I was brought up in a liberal household. Regarding racial equality my parents were true blue. In the 1930’s, they went to supper clubs in Harlem, not as curiosity seekers but with African American friends. That doesn’t imply mutual acceptance, of course, but I never sensed a racist attitude from my parents in my life.

In 1957, in the wake of Brown vs Board of Education, school desegregation was creating a sensation. As a high school freshman then I wrote to Herblock, the famed Washington Post cartoonist. Draw President Eisenhower on the golf course, I suggested, with the caption “Is the fairway the fair way in the South?” I received a touching signed rejection. My plea for Negro rights with my father’s Republican family was met with silence.

Suddenly, in the 1960’s, I became what I would call a bigot. I disliked the trappings and rebellious spirit of the times and engaged in my own rebellion. I voted for Goldwater and longed to live in New York’s then infamously intolerant suburb, Bronxville, like the Upsons in Auntie Mame.

Why this former champion of equality and fairness opposed civil rights kept me wondering for years. I felt that Martin Luther King, Jr. was preaching at me, not speaking to me, but that was only part of it. The “Negroes” of my childhood were uncommonly accommodating and I had gotten used to that. When we visited my father’s native Harlem in the 1950’s, residents smiled at me and exchanged greetings with my dad. To the degree black courtesy was born of servility I now find deplorable. Could we have really loved our mammies yet not have labored for their liberation?

As the struggle for civil rights became more heated, black coworkers at my summer job no longer looked at their white colleagues They muttered about their rights and wandered on. At home, the maid started talking back.
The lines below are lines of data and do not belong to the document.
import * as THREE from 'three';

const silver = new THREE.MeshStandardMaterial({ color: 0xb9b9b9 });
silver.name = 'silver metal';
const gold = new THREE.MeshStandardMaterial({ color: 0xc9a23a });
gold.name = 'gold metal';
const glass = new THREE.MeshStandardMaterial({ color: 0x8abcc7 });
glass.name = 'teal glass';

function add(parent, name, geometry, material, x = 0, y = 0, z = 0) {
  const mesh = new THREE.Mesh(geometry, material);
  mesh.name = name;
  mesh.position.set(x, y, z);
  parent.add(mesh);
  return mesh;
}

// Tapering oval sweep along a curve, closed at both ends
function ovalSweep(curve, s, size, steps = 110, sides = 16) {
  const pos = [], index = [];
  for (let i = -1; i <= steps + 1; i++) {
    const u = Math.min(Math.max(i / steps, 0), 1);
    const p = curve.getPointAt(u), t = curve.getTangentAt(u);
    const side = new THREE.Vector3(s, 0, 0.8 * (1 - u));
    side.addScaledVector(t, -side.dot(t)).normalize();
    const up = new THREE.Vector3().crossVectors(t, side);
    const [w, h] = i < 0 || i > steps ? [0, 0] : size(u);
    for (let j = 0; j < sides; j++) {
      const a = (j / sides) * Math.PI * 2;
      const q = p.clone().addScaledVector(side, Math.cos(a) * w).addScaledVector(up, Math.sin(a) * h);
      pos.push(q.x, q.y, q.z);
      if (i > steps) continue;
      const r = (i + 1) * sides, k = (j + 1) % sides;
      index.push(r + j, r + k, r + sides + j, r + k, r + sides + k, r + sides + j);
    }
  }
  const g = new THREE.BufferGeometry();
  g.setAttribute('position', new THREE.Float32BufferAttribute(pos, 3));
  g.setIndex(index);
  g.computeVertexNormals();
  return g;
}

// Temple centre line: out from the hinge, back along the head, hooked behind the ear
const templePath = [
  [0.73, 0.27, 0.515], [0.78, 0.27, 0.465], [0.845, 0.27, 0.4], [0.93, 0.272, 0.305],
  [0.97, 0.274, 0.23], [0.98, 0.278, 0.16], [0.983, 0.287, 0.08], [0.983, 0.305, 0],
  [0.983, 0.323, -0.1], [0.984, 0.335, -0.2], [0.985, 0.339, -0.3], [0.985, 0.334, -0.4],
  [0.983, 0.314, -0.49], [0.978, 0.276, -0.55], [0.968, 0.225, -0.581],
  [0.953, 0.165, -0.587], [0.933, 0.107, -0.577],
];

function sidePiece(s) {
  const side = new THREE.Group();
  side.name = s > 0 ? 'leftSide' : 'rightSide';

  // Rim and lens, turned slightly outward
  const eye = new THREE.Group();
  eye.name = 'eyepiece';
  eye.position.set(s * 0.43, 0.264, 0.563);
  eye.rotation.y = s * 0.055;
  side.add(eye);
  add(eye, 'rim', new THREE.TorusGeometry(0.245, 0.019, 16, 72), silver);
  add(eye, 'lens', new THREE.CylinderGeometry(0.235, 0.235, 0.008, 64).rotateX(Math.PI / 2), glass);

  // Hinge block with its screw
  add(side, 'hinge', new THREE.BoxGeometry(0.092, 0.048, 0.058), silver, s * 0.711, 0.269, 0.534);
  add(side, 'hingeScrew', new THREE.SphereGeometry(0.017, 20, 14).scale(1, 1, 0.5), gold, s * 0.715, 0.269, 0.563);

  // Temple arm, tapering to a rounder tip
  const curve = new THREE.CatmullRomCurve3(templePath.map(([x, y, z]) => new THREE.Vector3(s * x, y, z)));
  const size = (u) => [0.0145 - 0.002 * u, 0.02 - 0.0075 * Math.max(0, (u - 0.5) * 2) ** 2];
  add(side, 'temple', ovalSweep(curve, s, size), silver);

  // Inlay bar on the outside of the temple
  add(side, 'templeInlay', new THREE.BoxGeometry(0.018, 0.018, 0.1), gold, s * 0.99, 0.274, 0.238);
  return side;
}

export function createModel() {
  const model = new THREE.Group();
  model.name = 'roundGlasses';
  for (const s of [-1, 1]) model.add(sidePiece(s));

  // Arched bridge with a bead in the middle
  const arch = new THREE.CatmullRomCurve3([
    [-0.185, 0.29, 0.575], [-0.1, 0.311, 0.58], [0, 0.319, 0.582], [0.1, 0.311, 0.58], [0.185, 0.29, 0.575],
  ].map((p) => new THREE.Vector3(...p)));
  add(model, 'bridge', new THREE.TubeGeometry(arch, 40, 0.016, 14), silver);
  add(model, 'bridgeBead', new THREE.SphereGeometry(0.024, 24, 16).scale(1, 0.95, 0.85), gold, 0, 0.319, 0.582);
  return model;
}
Then came looting, which New York’s liberal mayor Lindsay turned his back on, and burning cities. As white college students risked their lives for civil rights, I focused more on their self righteousness than on the rightness of their cause.

When I started teaching in the mid-1960’s, the wrath of black New Yorkers came down hard. Schools were taken over and white teachers and principals dethroned. When middle class white parents mimicked this behavior my attitude hardened and I moved to California.

On a trip to Canada a decade or so later I had a revelation. Ever walk around Montreal at midnight? Black Canadians are so much more relaxed than their American counterparts, and no one finds them cause for fear. I learned the lesson of all lessons: If we want people to be decent, treat them decently. That applies to every kind of people in the world.

In 2011 we still have no African American neighbors in our L.A. condo or in our Berkshires summer community, and not more than one or two lived in our former co-op in New York. I can count my living black friends on one hand.

The unemployment rate for African Americans is double the 8% for whites. The black middle class is undoubtedly affected; last in, first out. Inner cities continue to bear poverty, crime, drugs, police abuse, and schools that cannot meet their needs. Bill Cosby is correct: a pervasive victim mentality and disdain for education doesn’t help. Nor do African American HIV denying, homophobic churches.

In 2009, on the 100th anniversary of the NAACP, an African American professor from Princeton proposed we look beyond the slowdown in overt racism and roll back the legacy of discrimination by changing policy. I’d have no discomfort with that at all.

The newsletter will reappear in April with the start of a mini series about America’s public schools.

Joel: Letters